Susan Richardson

Lodge Moor, Sheffield, S10

A right to expect better

Having witnessed the unedifying spectacle of the Sheffield City Region Devolution Deal coming apart at the seams, is it not time for the government to take the matter out of the hands of local councils and channel the investment through the business-led Local Enterprise Partnership?

The Devolution Deal – previously agreed by the leaders of all four South Yorkshire councils – fell apart just days before it was due to be signed off, when Barnsley and Doncaster Councils had second thoughts (electing instead to throw their weight behind a Yorkshire-wide deal, to which the government has repeatedly and emphatically avowed it will never agree).

Meanwhile the £1.3 billion agreed under the doomed Sheffield City Region deal hangs precariously in the balance.

The government has affirmed that it intends to press ahead with the original agreement.

However, with two of the four councils having disavowed their support, would it not be complete folly for the government to attempt a rapprochement with such a dysfunctional council coalition? It is an acknowledged truth that South Yorkshire’s local councillors have a far greater talent for pursuing their parochial socialist agendas than they do for developing a rational regional strategy.

Politicians can always be relied upon to generate more heat than light; their stock-in-trade is debate, expulsion of hot air, contention, dispute and squabble. If recent events prove anything, it is that local councils are not to be trusted to manage devolved powers.

Some things are just too important to hand over to proletarians, however well-meaning.

Besides which, if four councils (all allegedly members of the same party) cannot agree amongst themselves, what chance would 19 councils have?

If the government is serious about investing £1.3 billion in the Sheffield City Regional economy, it must look not to the tired old dead-beat denizens of the council chambers of South Yorkshire, but to the Local Enterprise Partnership, which is led by representatives of the business community: people who have a clear vision for the creation of enterprise, wealth and jobs.

The councils had their chance. All they needed to do was sign on the dotted line and pick up the money that was already on the table but, true to form, they fell out among themselves and made a dogs’ dinner of the simplest of tasks.

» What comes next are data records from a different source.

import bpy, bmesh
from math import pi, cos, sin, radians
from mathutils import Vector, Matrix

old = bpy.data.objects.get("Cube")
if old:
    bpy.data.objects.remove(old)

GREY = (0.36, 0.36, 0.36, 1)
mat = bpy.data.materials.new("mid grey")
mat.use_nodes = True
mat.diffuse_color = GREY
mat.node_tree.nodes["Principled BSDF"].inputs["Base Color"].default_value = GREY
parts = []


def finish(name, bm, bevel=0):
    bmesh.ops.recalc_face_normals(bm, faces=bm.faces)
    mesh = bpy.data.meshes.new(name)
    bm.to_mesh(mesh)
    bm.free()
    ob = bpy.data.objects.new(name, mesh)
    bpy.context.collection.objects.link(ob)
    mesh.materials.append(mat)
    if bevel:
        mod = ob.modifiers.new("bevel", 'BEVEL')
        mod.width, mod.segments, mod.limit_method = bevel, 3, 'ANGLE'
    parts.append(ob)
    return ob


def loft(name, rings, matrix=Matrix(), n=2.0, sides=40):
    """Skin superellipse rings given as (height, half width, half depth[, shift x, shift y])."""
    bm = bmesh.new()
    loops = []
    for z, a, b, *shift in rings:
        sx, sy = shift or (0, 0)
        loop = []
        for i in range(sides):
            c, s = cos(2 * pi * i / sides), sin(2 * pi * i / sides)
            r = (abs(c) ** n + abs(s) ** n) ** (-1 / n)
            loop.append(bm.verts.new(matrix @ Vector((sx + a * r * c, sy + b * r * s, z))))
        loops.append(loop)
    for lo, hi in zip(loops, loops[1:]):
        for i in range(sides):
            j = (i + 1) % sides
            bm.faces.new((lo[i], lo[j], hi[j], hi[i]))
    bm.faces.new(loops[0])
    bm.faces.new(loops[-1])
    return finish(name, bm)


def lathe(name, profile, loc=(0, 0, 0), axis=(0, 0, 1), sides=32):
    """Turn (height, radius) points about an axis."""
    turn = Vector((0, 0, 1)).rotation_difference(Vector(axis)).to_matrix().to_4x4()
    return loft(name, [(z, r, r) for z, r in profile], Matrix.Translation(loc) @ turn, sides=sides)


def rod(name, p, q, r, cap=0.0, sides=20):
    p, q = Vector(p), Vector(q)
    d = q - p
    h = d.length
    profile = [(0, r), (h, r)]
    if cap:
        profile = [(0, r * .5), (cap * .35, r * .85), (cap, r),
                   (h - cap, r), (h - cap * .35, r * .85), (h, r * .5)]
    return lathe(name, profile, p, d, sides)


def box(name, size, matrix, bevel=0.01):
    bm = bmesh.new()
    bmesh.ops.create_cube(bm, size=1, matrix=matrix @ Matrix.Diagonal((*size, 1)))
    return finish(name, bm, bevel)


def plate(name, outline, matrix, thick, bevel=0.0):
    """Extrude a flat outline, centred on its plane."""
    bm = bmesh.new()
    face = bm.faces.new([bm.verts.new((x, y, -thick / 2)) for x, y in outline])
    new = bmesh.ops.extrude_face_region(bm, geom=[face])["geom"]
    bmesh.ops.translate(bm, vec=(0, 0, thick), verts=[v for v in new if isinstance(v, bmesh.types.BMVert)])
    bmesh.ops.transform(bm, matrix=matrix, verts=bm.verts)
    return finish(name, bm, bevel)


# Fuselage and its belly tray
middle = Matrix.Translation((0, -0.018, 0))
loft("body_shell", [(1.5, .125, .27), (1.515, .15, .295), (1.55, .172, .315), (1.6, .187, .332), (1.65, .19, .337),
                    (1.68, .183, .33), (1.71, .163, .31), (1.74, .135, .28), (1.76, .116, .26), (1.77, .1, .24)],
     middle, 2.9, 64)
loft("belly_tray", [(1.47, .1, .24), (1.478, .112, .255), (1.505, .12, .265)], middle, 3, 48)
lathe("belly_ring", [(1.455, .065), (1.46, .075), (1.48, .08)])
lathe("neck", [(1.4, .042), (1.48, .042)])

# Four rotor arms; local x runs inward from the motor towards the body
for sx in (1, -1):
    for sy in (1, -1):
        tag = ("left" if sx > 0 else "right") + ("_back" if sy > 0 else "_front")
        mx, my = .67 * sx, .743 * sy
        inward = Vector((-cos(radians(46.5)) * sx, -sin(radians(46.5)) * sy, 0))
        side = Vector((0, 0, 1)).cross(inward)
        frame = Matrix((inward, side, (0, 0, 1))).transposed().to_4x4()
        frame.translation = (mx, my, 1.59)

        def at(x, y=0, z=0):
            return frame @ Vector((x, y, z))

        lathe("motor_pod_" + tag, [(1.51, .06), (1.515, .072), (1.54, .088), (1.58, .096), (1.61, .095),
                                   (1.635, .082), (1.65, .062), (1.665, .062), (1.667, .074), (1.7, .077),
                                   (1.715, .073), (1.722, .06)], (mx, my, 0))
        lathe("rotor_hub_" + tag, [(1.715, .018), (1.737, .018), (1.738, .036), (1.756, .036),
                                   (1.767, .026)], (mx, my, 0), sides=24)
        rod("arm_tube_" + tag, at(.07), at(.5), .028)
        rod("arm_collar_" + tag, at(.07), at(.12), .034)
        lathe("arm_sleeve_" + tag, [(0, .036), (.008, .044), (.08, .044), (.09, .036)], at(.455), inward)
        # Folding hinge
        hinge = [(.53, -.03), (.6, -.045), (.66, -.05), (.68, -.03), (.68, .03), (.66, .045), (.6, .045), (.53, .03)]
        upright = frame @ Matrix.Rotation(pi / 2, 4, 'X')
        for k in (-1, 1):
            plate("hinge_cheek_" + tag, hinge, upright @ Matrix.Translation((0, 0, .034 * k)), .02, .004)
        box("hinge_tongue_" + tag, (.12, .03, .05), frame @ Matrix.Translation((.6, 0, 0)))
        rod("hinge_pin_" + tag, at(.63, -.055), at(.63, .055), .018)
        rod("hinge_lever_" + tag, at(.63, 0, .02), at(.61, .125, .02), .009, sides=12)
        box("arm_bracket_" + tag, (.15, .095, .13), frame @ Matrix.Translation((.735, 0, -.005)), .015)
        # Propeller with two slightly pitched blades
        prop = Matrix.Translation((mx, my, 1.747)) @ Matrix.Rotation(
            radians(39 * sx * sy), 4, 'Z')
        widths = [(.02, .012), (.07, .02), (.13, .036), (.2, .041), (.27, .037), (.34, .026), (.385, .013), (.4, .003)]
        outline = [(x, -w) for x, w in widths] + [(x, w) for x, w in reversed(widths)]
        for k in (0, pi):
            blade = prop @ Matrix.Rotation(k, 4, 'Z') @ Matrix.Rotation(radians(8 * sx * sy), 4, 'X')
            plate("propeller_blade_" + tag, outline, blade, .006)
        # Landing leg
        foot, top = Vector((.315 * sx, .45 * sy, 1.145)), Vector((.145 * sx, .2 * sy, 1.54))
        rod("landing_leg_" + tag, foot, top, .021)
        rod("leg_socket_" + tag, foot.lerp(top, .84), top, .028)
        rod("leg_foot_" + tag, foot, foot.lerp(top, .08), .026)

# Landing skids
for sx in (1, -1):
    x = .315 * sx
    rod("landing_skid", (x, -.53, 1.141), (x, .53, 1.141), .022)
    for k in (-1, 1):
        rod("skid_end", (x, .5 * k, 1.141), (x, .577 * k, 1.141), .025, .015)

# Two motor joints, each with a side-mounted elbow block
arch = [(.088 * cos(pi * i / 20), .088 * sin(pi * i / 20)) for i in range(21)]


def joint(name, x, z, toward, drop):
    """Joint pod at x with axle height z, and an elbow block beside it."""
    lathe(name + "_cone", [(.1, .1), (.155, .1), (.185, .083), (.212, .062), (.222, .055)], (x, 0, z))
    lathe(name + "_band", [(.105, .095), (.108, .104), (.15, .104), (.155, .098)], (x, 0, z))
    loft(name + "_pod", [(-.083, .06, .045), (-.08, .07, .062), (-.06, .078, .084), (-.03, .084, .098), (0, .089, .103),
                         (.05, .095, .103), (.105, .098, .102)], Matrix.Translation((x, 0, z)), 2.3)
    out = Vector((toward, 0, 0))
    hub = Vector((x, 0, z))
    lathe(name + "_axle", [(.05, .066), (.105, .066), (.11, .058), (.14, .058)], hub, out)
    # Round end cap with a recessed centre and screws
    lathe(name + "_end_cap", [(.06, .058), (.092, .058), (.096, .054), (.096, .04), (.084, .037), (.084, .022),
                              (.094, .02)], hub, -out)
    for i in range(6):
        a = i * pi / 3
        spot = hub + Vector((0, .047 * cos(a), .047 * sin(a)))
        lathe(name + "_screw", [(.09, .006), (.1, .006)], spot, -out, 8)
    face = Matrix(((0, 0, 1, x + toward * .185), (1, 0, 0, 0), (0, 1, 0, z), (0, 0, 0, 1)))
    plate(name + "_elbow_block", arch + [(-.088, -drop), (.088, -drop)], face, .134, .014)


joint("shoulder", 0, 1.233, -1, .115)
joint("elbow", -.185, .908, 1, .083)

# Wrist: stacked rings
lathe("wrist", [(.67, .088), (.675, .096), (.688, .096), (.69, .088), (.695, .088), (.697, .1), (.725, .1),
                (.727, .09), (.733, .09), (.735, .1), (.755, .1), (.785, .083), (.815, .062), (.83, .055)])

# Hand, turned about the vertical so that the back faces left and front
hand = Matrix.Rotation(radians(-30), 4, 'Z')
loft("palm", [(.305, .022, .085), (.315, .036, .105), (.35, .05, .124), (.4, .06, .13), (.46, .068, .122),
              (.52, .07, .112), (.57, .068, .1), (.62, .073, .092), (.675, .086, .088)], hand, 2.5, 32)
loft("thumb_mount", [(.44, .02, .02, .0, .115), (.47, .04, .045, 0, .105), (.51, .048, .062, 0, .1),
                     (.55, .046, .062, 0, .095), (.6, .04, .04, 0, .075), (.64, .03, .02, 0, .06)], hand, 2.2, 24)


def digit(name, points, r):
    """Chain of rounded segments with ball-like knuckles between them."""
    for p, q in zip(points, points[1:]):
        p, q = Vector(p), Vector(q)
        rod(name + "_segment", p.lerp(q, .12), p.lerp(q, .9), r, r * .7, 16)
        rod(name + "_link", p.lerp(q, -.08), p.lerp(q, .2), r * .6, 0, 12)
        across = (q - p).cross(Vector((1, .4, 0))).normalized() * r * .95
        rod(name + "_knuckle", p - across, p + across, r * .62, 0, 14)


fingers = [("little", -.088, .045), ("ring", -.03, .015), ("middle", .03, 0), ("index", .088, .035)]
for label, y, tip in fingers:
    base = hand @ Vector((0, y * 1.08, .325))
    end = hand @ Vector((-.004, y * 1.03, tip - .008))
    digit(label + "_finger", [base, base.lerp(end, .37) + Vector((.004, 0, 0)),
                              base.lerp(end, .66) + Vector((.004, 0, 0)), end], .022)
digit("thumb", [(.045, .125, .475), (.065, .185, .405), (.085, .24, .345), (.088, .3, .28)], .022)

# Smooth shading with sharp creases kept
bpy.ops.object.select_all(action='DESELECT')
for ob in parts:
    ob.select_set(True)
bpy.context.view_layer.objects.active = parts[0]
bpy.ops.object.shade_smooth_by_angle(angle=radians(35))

Can there ever have been a more definitive demonstration of “looking a gift horse in the mouth”? This would almost be funny, were it not for the amount of money involved.

The people of South Yorkshire have a right to expect better from their elected representatives.

Neville Martin

Castledine Gardens, Sheffield, S9

Hospital parking

Having to attend both the Royal Hallamshire and the Northern General Hospitals between four and five times a month I find that paying for hospital car parking can be very expensive.

There are insufficient parking spaces at the Royal Hallamshire and Weston Park hospitals now for patients.

However, immediately that hospital parking charges are abolished the car parks at the Royal Hallamshire and Weston Park will be full early every morning with commuters who can then catch one of the many very convenient buses or walk in to town.

Where then will patients park?

Stephen Ryszka

Norton Lees

A day of great joy

So Napoleon’s Casino on Ecclesall Road is closing after 42 years.

The owner, Dave Allen, says it is a sad day. I would beg to differ.

As a former member of many years until I saw the light 20 years ago, I would say on behalf of all those gamblers like myself who brought pain and misery to themselves and their families through visiting casinos, that the closure of Napoleon’s is not a sad day but one of great joy.

Now I don’t know Dave Allen. I’m sure he is a very nice fellow and he is in business to make money even if it means making money from poor souls who visit his and other casinos in the hope that they are going to win.

Yes, I hear you say, nobody forces these poor souls to enter a casino, but once they go through that door they are usually hooked.

Anyway, Mr Allen is not leaving us. I’m sure his other casino will thrive and I wish him well, but I can’t help thinking that I wish his casino on Ecclesall Road had closed 40 years ago!

JD Arnold

S7